Tirrell Payton, a San Diego based technology consultant writing for “Business.com,” states that “These days, most of the leading edge methods and practices being adopted in enterprise technology come from the consumer world. Whether it be mobile, social, or advances in design and interaction, there is a lot more crossover between consumer technology and business technology. This may seem irrelevant; but you have to remember that your strategic partners, your customers, and even your employees operate in this consumer world as well. Therefore, customers expect their services and experiences to be customized and personal. This creates a huge opportunity to create value by meeting their needs, but it will require an updated, more flexible execution model. Technology systems will need to be more lean and flexible to fully take advantage of new opportunities.”
Hopefully, you are well on your way to digitizing your business model, particularly the interfaces with your customers and suppliers. If not, use the next two to four years before your planned transaction to begin your digital transformation.
- Do I have effective safety policies in place, and are employee and customer safety a priority at my company?
In 2016, we had the opportunity to work with a client who was approached by a qualified buyer. Before any financial information was shared or valuations discussed, the buyer conducted due diligence sufficient to satisfy himself that our client had a strong and effective safety-first culture. Without this level of commitment to safety, the buyer would have moved on to another opportunity.
The transaction above was in the engineering and construction industry, where safety has always been paramount. However, we are seeing an emphasis on employee and customer safety across nearly all industries, and many suppliers are now requiring proof of their vendors’ commitment to safety before they will do business.
As you begin to think about a potential sale of your company, prepare now to document your safety policies and your safety record.
- Do I have strong and effective project management to ensure projects are completed on time and on budget?
Many small- to mid-sized companies do not have a formal project management function because it is often viewed as an unnecessary cost.
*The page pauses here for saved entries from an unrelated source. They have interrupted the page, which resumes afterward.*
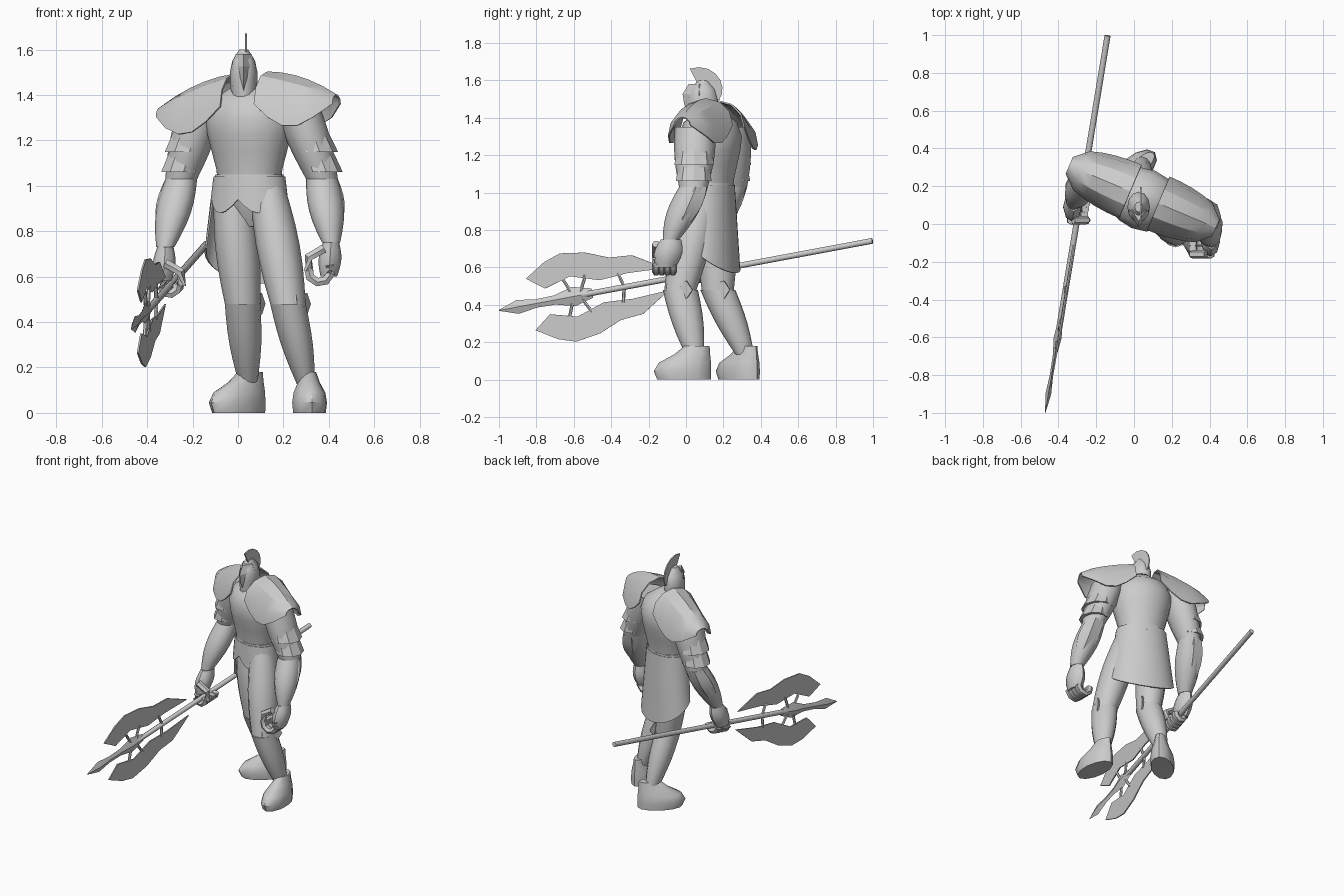
import bpy, math
from mathutils import Matrix, Vector

if "Cube" in bpy.data.objects:
    bpy.data.objects.remove(bpy.data.objects["Cube"])

grey = bpy.data.materials.new("plain_grey")
grey.use_nodes = True
shade = (.6, .6, .6, 1)
grey.diffuse_color = shade
grey.node_tree.nodes["Principled BSDF"].inputs["Base Color"].default_value = shade


def make(name, verts, faces, matrix=Matrix(), angle=45, thick=0):
    mesh = bpy.data.meshes.new(name)
    mesh.from_pydata([matrix @ Vector(v) for v in verts], [], faces)
    mesh.materials.append(grey)
    obj = bpy.data.objects.new(name, mesh)
    bpy.context.collection.objects.link(obj)
    bpy.ops.object.select_all(action='DESELECT')
    obj.select_set(True)
    bpy.context.view_layer.objects.active = obj
    bpy.ops.object.mode_set(mode='EDIT')
    bpy.ops.mesh.select_all(action='SELECT')
    bpy.ops.mesh.normals_make_consistent(inside=False)
    bpy.ops.object.mode_set(mode='OBJECT')
    if thick:
        solid = obj.modifiers.new("thickness", 'SOLIDIFY')
        solid.thickness = thick
        solid.offset = 0
        bpy.ops.object.modifier_apply(modifier="thickness")
    bpy.ops.object.shade_smooth_by_angle(angle=math.radians(angle))


def grid_faces(rows, cols, closed):
    last = cols if closed else cols - 1
    return [(r * cols + c, r * cols + (c + 1) % cols,
             (r + 1) * cols + (c + 1) % cols, (r + 1) * cols + c)
            for r in range(rows - 1) for c in range(last)]


def skin(name, rings, sides, matrix=Matrix(), angle=45):
    """Skin rings given as centre, side vector and depth vector, and cap both ends."""
    verts = []
    for centre, across, along in rings:
        for i in range(sides):
            a = math.tau * i / sides
            verts.append(centre + across * math.cos(a) + along * math.sin(a))
    faces = grid_faces(len(rings), sides, True)
    faces += [tuple(range(sides)), tuple(range(len(verts) - sides, len(verts)))]
    make(name, verts, faces, matrix, angle)


X, Y, Z = Vector((1, 0, 0)), Vector((0, 1, 0)), Vector((0, 0, 1))


def profile(name, bottom, top, widths, depth, matrix, sides=12, lean=0, angle=45):
    """Evenly stacked ellipses; lean moves the narrow ones back."""
    step = (top - bottom) / (len(widths) - 1)
    rings = [(Z * (bottom + step * i) + Y * lean * (widths[0] - w), X * w, Y * w * depth)
             for i, w in enumerate(widths)]
    skin(name, rings, sides, matrix, angle)


def limb(name, start, end, r_start, r_end, bulge=0, depth=1.1, sides=12, angle=45):
    """Tapered limb with a muscle bulge along it."""
    rings = []
    for i in range(7):
        t = i / 6
        r = r_start + (r_end - r_start) * t + bulge * math.sin(math.pi * t)
        rings.append((start.lerp(end, t), X * r, Y * r * depth))
    skin(name, rings, sides, angle=angle)


def tube(name, points, radius, sides=6):
    rings = []
    for i, p in enumerate(points):
        d = points[min(i + 1, len(points) - 1)] - points[max(i - 1, 0)]
        q = d.to_track_quat('Z', 'Y')
        rings.append((p, q @ X * radius, q @ Y * radius))
    skin(name, rings, sides)


def plate(name, points):
    make(name, points, [tuple(range(len(points)))], thick=.008)


def turned(x, y, degrees):
    return Matrix.Translation((x, y, 0)) @ Matrix.Rotation(math.radians(degrees), 4, 'Z')


# Torso, pelvis and belt
body = turned(.05, .13, -23)
profile("torso", 1, 1.45, (.14, .15, .17, .19, .2, .17, .06), .82, body, 16)
profile("pelvis", .82, 1.03, (.05, .12, .145), .8, body)
profile("belt", 1, 1.05, (.163, .155), .78, body, 16)

# Skirt: two short points in front, long back
skirt, count, rows = [], 36, 4
for row in range(rows):
    for i in range(count):
        a = math.tau * i / count
        back = (1 - math.cos(a)) / 2
        hem = .94 - .06 * abs(math.sin(3 * a)) if back < .26 else .8 - .23 * back
        drop = (1.04 - hem) * row / (rows - 1)
        skirt.append(((.16 + .13 * drop) * math.sin(a), -(.12 + .05 * drop) * math.cos(a), 1.04 - drop))
make("skirt", skirt, grid_faces(rows, count, True), body, 35, .008)

# Head, visor and crest
profile("head", 1.36, 1.6, (.055, .055, .06, .06, .05, .02), 1.35, turned(.025, .09, 0))
profile("visor", 1.42, 1.58, (.035, .05, .055, .035), 1.6, turned(.025, .07, 0), 4, angle=20)
outer, inner = [], []
for i in range(8):
    a = math.radians(118 - 20 * i)
    ray = Vector((0, math.cos(a), math.sin(a)))
    hub = Vector((.035, .09, 1.53))
    outer.append(hub + ray * (.15 - .008 * i))
    inner.append(hub + ray * .06)
plate("crest", outer + inner[::-1])

# Shoulder shells: arched sections that sweep out and droop
for name, side, tilt in (("left_pauldron", 1, 0), ("right_pauldron", -1, .13)):
    verts, rows, cols = [], 6, 7
    for r in range(rows):
        t = r / (rows - 1)
        reach = .08 + (.33 if side > 0 else .35) * t
        half = .045 + .105 * math.sqrt(1 - t * t)
        rim = 1.36 - .1 * math.sin(math.pi * t)
        for c in range(cols):
            a = math.pi * (c / (cols - 1) - .5)
            height = rim + (1.5 - .1 * t * t - rim) * math.cos(a) - reach * tilt
            verts.append((side * reach, .012 + half * math.sin(a), height))
    make(name, verts, grid_faces(rows, cols, False), body, 30, .008)

# Arms, each with flared bands, forearm guard and palm
arms = {"left": (1, (.26, .05, 1.35), (.37, .04, 1.03), (.41, -.08, .75), (.4, -.11, .6)),
        "right": (-1, (-.16, .23, 1.35), (-.25, .25, 1.03), (-.32, .12, .73), (-.33, .07, .58))}
for side, (out, *joints) in arms.items():
    shoulder, elbow, wrist, palm = map(Vector, joints)
    limb(f"{side}_upper_arm", shoulder, elbow, .1, .07, .012)
    limb(f"{side}_forearm", elbow, wrist, .07, .04, .022)
    limb(f"{side}_hand", wrist, palm, .036, .036, .014, 1.5, 8)
    for k in range(2):
        t = .36 + .27 * k
        shift = X * out * .014
        limb(f"{side}_arm_band_{k + 1}", shoulder.lerp(elbow, t) + shift,
             shoulder.lerp(elbow, t + .27) + shift,
             .085 - .008 * k, .098 - .01 * k, sides=9, angle=20)
    shift = X * out * .01 + Y * .015
    limb(f"{side}_forearm_guard", elbow + shift, elbow.lerp(wrist, .75) + shift,
         .06, .045, .022, sides=6, angle=20)

# Legs, each with knee guard, side fin and boot
legs = {"left": ((.13, .09, 1), (.22, -.03, .48), (.3, .05, .12), 4),
        "right": ((-.03, .16, 1), (.02, .17, .48), (.045, .32, .12), -48)}
for side, (hip, knee, ankle, turn) in legs.items():
    hip, knee, ankle = Vector(hip), Vector(knee), Vector(ankle)
    limb(f"{side}_thigh", hip, knee, .075, .078, .02)
    limb(f"{side}_shin", knee, ankle, .078, .038, .012, 1.2)
    limb(f"{side}_knee_guard", knee + Z * .06, knee - Z * .06, .065, .055, .018, sides=6, angle=20)
    fin = []
    for i in range(5):
        a = math.tau * i / 5
        fin.append(knee + X * .075 + Y * .02 + (Y + X / 2) * .045 * math.cos(a) + Z * .05 * math.sin(a))
    plate(f"{side}_knee_fin", fin)
    boot = turned(ankle.x + .01, ankle.y + .01, turn) @ Matrix.Translation(Y * -.07)
    profile(f"{side}_boot", 0, .18, (.072, .077, .07, .048, .034), 2, boot, lean=1.8)

# Polearm shaft and spear head
butt, tip = Vector((-.14, .997, .742)), Vector((-.47, -1, .37))
axis = tip - butt
rise = X.cross(axis).normalized()
if rise.z < 0:
    rise.negate()


def on_pole(y, offset=0):
    return butt + axis * ((y - butt.y) / axis.y) + rise * offset


pole = Matrix.Translation(butt) @ axis.to_track_quat('Z', 'Y').to_matrix().to_4x4()
tube("pole_shaft", [butt, on_pole(-.6)], .016, 10)
profile("spear_head", axis.length * .75, axis.length, (.01, .021, .01, .009, .015, .001), 2.5,
        pole, 4, angle=20)

# Twin blades and their struts, mirrored across the shaft
blade = [(-.83, .14), (-.72, .21), (-.63, .24), (-.5, .22), (-.38, .17), (-.26, .16),
         (-.1, .06), (-.3, .07), (-.45, .06), (-.6, .11), (-.74, .07)]
struts = [(-.6, -.64, .1), (-.57, -.52, .1), (-.33, -.35, .08)]
for name, side in (("upper", 1), ("lower", -1)):
    plate(f"{name}_blade", [on_pole(y, side * z) for y, z in blade])
    for k, (foot, head, z) in enumerate(struts):
        tube(f"{name}_strut_{k + 1}", [on_pole(foot), on_pole(head, side * z)], .009)

# Curled fingers and thumbs
for k in range(4):
    grips = (("left", 1, Vector((.36, -.16 + .03 * k, .625)), .05),
             ("right", -1, on_pole(.02 + .03 * k), .036))
    for side, out, centre, size in grips:
        curl = []
        for i in range(6):
            a = math.radians(30 - 44 * i)
            curl.append(centre + (X * out * math.cos(a) + Z * math.sin(a)) * size)
        tube(f"{side}_finger_{k + 1}", curl, .022)
        if k == 0:
            thumb = centre - X * out * .05
            tube(f"{side}_thumb", [centre + Z * .1 + X * out * .02, thumb + Z * .06, thumb], .022)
This is usually a short-sighted view, as the benefits of completing more projects on time and under budget would more than pay for the cost.
In a typical transaction, a company larger than yours will be acquiring your organization, and they will be looking at the effectiveness of your project management systems and personnel. In the case of a strategic buyer, a strong and effective project management function will help establish your company as a “platform” acquisition that other similar companies could be bolted onto. In either case, good project management is good for your business and is yet another way to position your company to command a higher valuation.
In the final installment of our “55 Questions” series, we will take a closer look at questions surrounding Tax, Regulatory, and Processes and Controls Matters.
We recently discussed our “55 Questions” with Gordon Deal on the “Your Money Now” podcast. You may listen to the podcast here.